RESEARCH TRIANGLE PARK, N.C. -- A material from a rare earth element, tellurium, could produce the world's smallest transistor, thanks to an Army-funded project.
Computer chips use billions of tiny switches called transistors to process information. The more transistors on a chip, the faster the computer.
A project at Purdue University in collaboration with Michigan Technological University, Washington University in St. Louis, and the University of Texas at Dallas, found that the material, shaped like a one-dimensional DNA helix, encapsulated in a nanotube made of boron nitride, could build a field-effect transistor with a diameter of two nanometers. Transistors on the market are made of bulkier silicon and range between 10 and 20 nanometers in scale.
"This research reveals more about a promising material that could achieve faster computing with very low power consumption using these tiny transistors," said Joe Qiu, program manager for the Army Research Office, an element of the U.S. Army Combat Capabilities Development Command's Army Research Laboratory, which funded this work. "That technology would have important applications for the Army."
The Army-funded research is published in the journal Nature Electronics. The Army is focused on integration, speed and precision to ensure the Army's capability development process is adaptable and flexible enough to keep pace with the rate of technology change.
"This tellurium material is really unique. It builds a functional transistor with the potential to be the smallest in the world," said Dr. Peide Ye, Purdue's Richard J. and Mary Jo Schwartz Professor of Electrical and Computer Engineering.
One way to shrink field-effect transistors, the kind found in most electronic devices, is to build the gates that surround thinner nanowires.

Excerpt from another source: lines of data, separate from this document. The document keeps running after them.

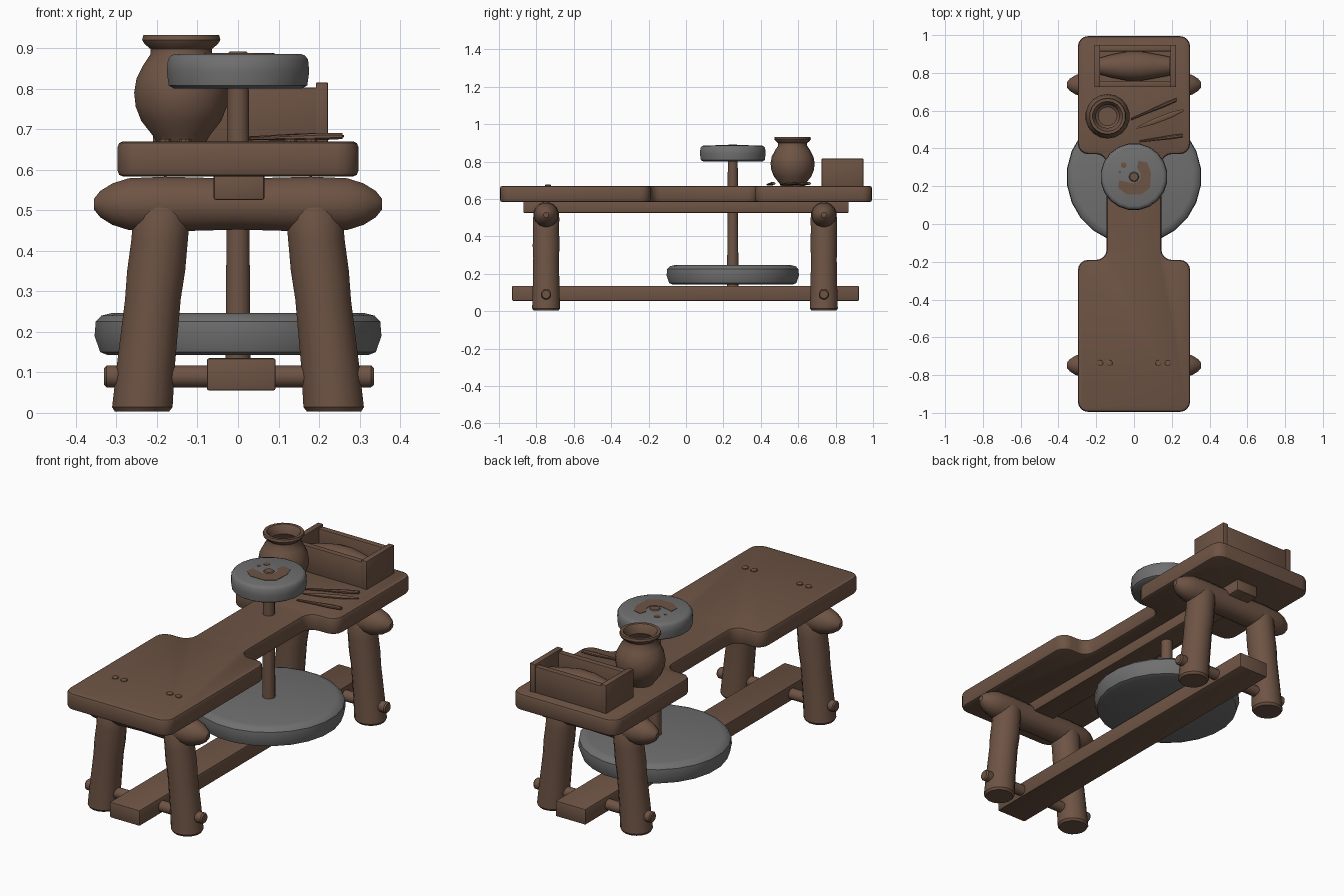
import bpy, bmesh, math
from mathutils import Vector


def material(name, rgb):
    m = bpy.data.materials.new(name)
    m.diffuse_color = (*rgb, 1)
    return m


WOOD = material("brown wood", (0.155, 0.088, 0.058))
STONE = material("grey stone", (0.16, 0.16, 0.16))


def finish(name, bm, mat, angle=35):
    bmesh.ops.recalc_face_normals(bm, faces=bm.faces)
    me = bpy.data.meshes.new(name)
    bm.to_mesh(me)
    bm.free()
    ob = bpy.data.objects.new(name, me)
    bpy.context.collection.objects.link(ob)
    me.materials.append(mat)
    bpy.ops.object.select_all(action='DESELECT')
    ob.select_set(True)
    bpy.context.view_layer.objects.active = ob
    bpy.ops.object.shade_smooth_by_angle(angle=math.radians(angle))
    return ob


def loft(name, rings, axis='z', sides=16, mat=WOOD, squash=1.0, angle=35):
    """Round body through rings (position along axis, centre a, centre b, radius)."""
    bm = bmesh.new()
    loops = []
    for t, a, b, r in rings:
        loop = []
        for i in range(sides):
            w = 2 * math.pi * (i + 0.5) / sides
            u, v = a + r * math.cos(w), b + r * squash * math.sin(w)
            loop.append(bm.verts.new((u, v, t) if axis == 'z' else (t, u, v)))
        loops.append(loop)
    for p, q in zip(loops, loops[1:]):
        for i in range(sides):
            j = (i + 1) % sides
            bm.faces.new((p[i], p[j], q[j], q[i]))
    bm.faces.new(loops[0])
    bm.faces.new(loops[-1])
    return finish(name, bm, mat, angle)


def slab(name, outline, z0, z1, corner=0, edge=0.0, mat=WOOD):
    """Extruded outline with rounded corners and softened rims."""
    bm = bmesh.new()
    f = bm.faces.new([bm.verts.new((x, y, z0)) for x, y in outline])
    ext = bmesh.ops.extrude_face_region(bm, geom=[f])
    bmesh.ops.translate(bm, vec=(0, 0, z1 - z0),
                        verts=[g for g in ext['geom'] if isinstance(g, bmesh.types.BMVert)])
    bmesh.ops.recalc_face_normals(bm, faces=bm.faces)
    if corner:
        up = [e for e in bm.edges if abs(e.verts[0].co.z - e.verts[1].co.z) > 1e-4]
        bmesh.ops.bevel(bm, geom=up, offset=corner, segments=4, profile=0.5, affect='EDGES')
    if edge:
        rim = [e for e in bm.edges if e.calc_face_angle(0) > 1.2]
        bmesh.ops.bevel(bm, geom=rim, offset=edge, segments=2, profile=0.5, affect='EDGES')
    return finish(name, bm, mat)


def box(name, x0, x1, y0, y1, z0, z1, edge=0.006):
    return slab(name, [(x0, y0), (x1, y0), (x1, y1), (x0, y1)], z0, z1, 0, edge)


# bench top with narrow waist
half = [(0.297, -0.995), (0.297, -0.19), (0.145, -0.19),
        (0.145, 0.37), (0.297, 0.37), (0.297, 0.995)]
slab("bench_top", half + [(-x, y) for x, y in reversed(half)], 0.583, 0.67, 0.055, 0.014)

# long beams under the top and near the floor
box("upper_beam", -0.06, 0.065, -0.87, 0.87, 0.525, 0.59)
box("lower_beam", -0.077, 0.093, -0.93, 0.925, 0.055, 0.135)

# trestles: cross log, two splayed legs, peg rail
for end, y in (("front", -0.748), ("back", 0.737)):
    loft(end + "_cross_log", [(s * x, y, 0.515, r) for s, x, r in (
        (-1, 0.355, 0.014), (-1, 0.34, 0.033), (-1, 0.31, 0.052), (-1, 0.27, 0.065),
        (-1, 0.18, 0.069), (1, 0.0, 0.064), (1, 0.18, 0.069), (1, 0.27, 0.065),
        (1, 0.31, 0.052), (1, 0.34, 0.033), (1, 0.355, 0.014))], 'x')
    for side, s in (("left", -1), ("right", 1)):
        loft(f"{end}_{side}_leg", [(z, s * x, y, r) for z, x, r in (
            (0.003, 0.237, 0.068), (0.014, 0.236, 0.076), (0.12, 0.227, 0.073),
            (0.28, 0.210, 0.070), (0.35, 0.202, 0.073), (0.43, 0.193, 0.071),
            (0.50, 0.188, 0.072), (0.56, 0.185, 0.04))])
    loft(end + "_peg_rail", [(x, y, 0.09, r) for x, r in (
        (-0.33, 0.022), (-0.324, 0.028), (0, 0.028), (0.328, 0.028), (0.335, 0.022))], 'x', 12)

# peg heads on the seat
for i, x in enumerate((-0.18, -0.13, 0.13, 0.18)):
    loft(f"seat_peg_{i}", [(0.66, x, -0.737, 0.017), (0.674, x, -0.737, 0.016),
                           (0.678, x, -0.737, 0.010)], sides=10)

# shaft, flywheel and throwing wheel
CY = 0.25
loft("shaft", [(0.10, 0, CY, 0.032), (0.5, 0, CY, 0.029), (0.885, 0, CY, 0.027),
               (0.891, 0, CY, 0.022)], sides=12)
loft("flywheel", [(z, 0, CY, r) for z, r in (
    (0.143, 0.325), (0.150, 0.343), (0.190, 0.357), (0.225, 0.354),
    (0.240, 0.340), (0.246, 0.315))], sides=24, mat=STONE)
loft("throwing_wheel", [(z, 0, CY, r) for z, r in (
    (0.800, 0.160), (0.808, 0.173), (0.842, 0.178), (0.872, 0.175),
    (0.882, 0.167), (0.886, 0.155))], sides=20, mat=STONE)

# clay smears on the throwing wheel
slab("clay_smear", [(0.025, 0.335), (0.07, 0.325), (0.09, 0.27), (0.085, 0.19), (0.04, 0.157),
                    (-0.04, 0.157), (-0.082, 0.19), (-0.08, 0.232), (-0.04, 0.222),
                    (-0.005, 0.215), (0.032, 0.232), (0.036, 0.265), (0.015, 0.30)], 0.885, 0.888)
for i, (x, y, r) in enumerate(((-0.055, 0.312, 0.016), (-0.075, 0.275, 0.008))):
    loft(f"clay_spot_{i}", [(0.885, x, y, r), (0.888, x, y, r)], sides=8)

# hollow pot
loft("pot", [(z, -0.14, 0.57, r) for z, r in (
    (0.668, 0.062), (0.685, 0.072), (0.72, 0.100), (0.755, 0.114), (0.79, 0.118),
    (0.825, 0.112), (0.86, 0.094), (0.885, 0.077), (0.898, 0.077), (0.910, 0.092),
    (0.920, 0.098), (0.932, 0.095), (0.932, 0.080), (0.915, 0.068), (0.89, 0.062),
    (0.86, 0.078), (0.80, 0.10), (0.73, 0.09), (0.70, 0.05))], sides=18)

# open clay box
box("box_left_end", -0.21, -0.18, 0.725, 0.948, 0.668, 0.815, 0.003)
box("box_right_end", 0.192, 0.222, 0.725, 0.948, 0.668, 0.815, 0.003)
box("box_front_side", -0.185, 0.197, 0.728, 0.758, 0.668, 0.803, 0.003)
box("box_back_side", -0.185, 0.197, 0.914, 0.945, 0.668, 0.803, 0.003)
box("box_floor", -0.185, 0.197, 0.75, 0.92, 0.668, 0.70, 0)
loft("clay_lump", [(x, 0.836, 0.71, r) for x, r in (
    (-0.18, 0.045), (-0.12, 0.062), (-0.04, 0.078), (0.03, 0.080),
    (0.10, 0.068), (0.19, 0.05))], 'x', 16)

# pottery tools lying on the bench
tools = (("needle_tool", (-0.015, 0.555), (0.225, 0.658), (0.006, 0.007, 0.012, 0.010), 0.8),
         ("rib_tool", (0.01, 0.507), (0.262, 0.602), (0.004, 0.016, 0.017, 0.006), 0.5),
         ("knife_tool", (0.03, 0.437), (0.258, 0.468), (0.006, 0.008, 0.012, 0.010), 0.8))
for name, a, b, radii, sq in tools:
    a, b = Vector(a), Vector(b)
    rings = []
    for k, r in zip((0, 0.35, 0.75, 1), radii):
        p = a.lerp(b, k)
        rings.append((p.x, p.y, 0.677 + 0.006 * k, r))
    loft(name, rings, 'x', 8, squash=sq)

These nanowires are protected within nanotubes.
Ye and his team worked to make tellurium as small as a single atomic chain and then build transistors with these atomic chains or ultrathin nanowires.
They started off growing one-dimensional chains of tellurium atoms, and were surprised to find that the atoms in these one-dimensional chains wiggle. These wiggles were made visible through transmission electron microscopy imaging performed at the University of Texas at Dallas and at Purdue.
"Silicon atoms look straight, but these tellurium atoms are like a snake. This is a very original kind of structure," Ye said.
The wiggles were the atoms strongly bonding to each other in pairs to form DNA-like helical chains, then stacking through weak forces called van der Waals interactions to form a tellurium crystal.
These van der Waals interactions set apart tellurium as a more effective material for single atomic chains or one-dimensional nanowires compared with others because it's easier to fit into a nanotube, Ye said.
Because the opening of a nanotube cannot be any smaller than the size of an atom, tellurium helices of atoms could achieve smaller nanowires and, therefore, smaller transistors.
The researchers successfully built a transistor with a tellurium nanowire encapsulated in a boron nitride nanotube. A high-quality boron nitride nanotube effectively insulates tellurium, making it possible to build a transistor.
"Next, the researchers will optimize the device to further improve its performance, and demonstrate a highly efficient functional electronic circuit using these tiny transistors, potentially through collaboration with ARL researchers," Qiu said.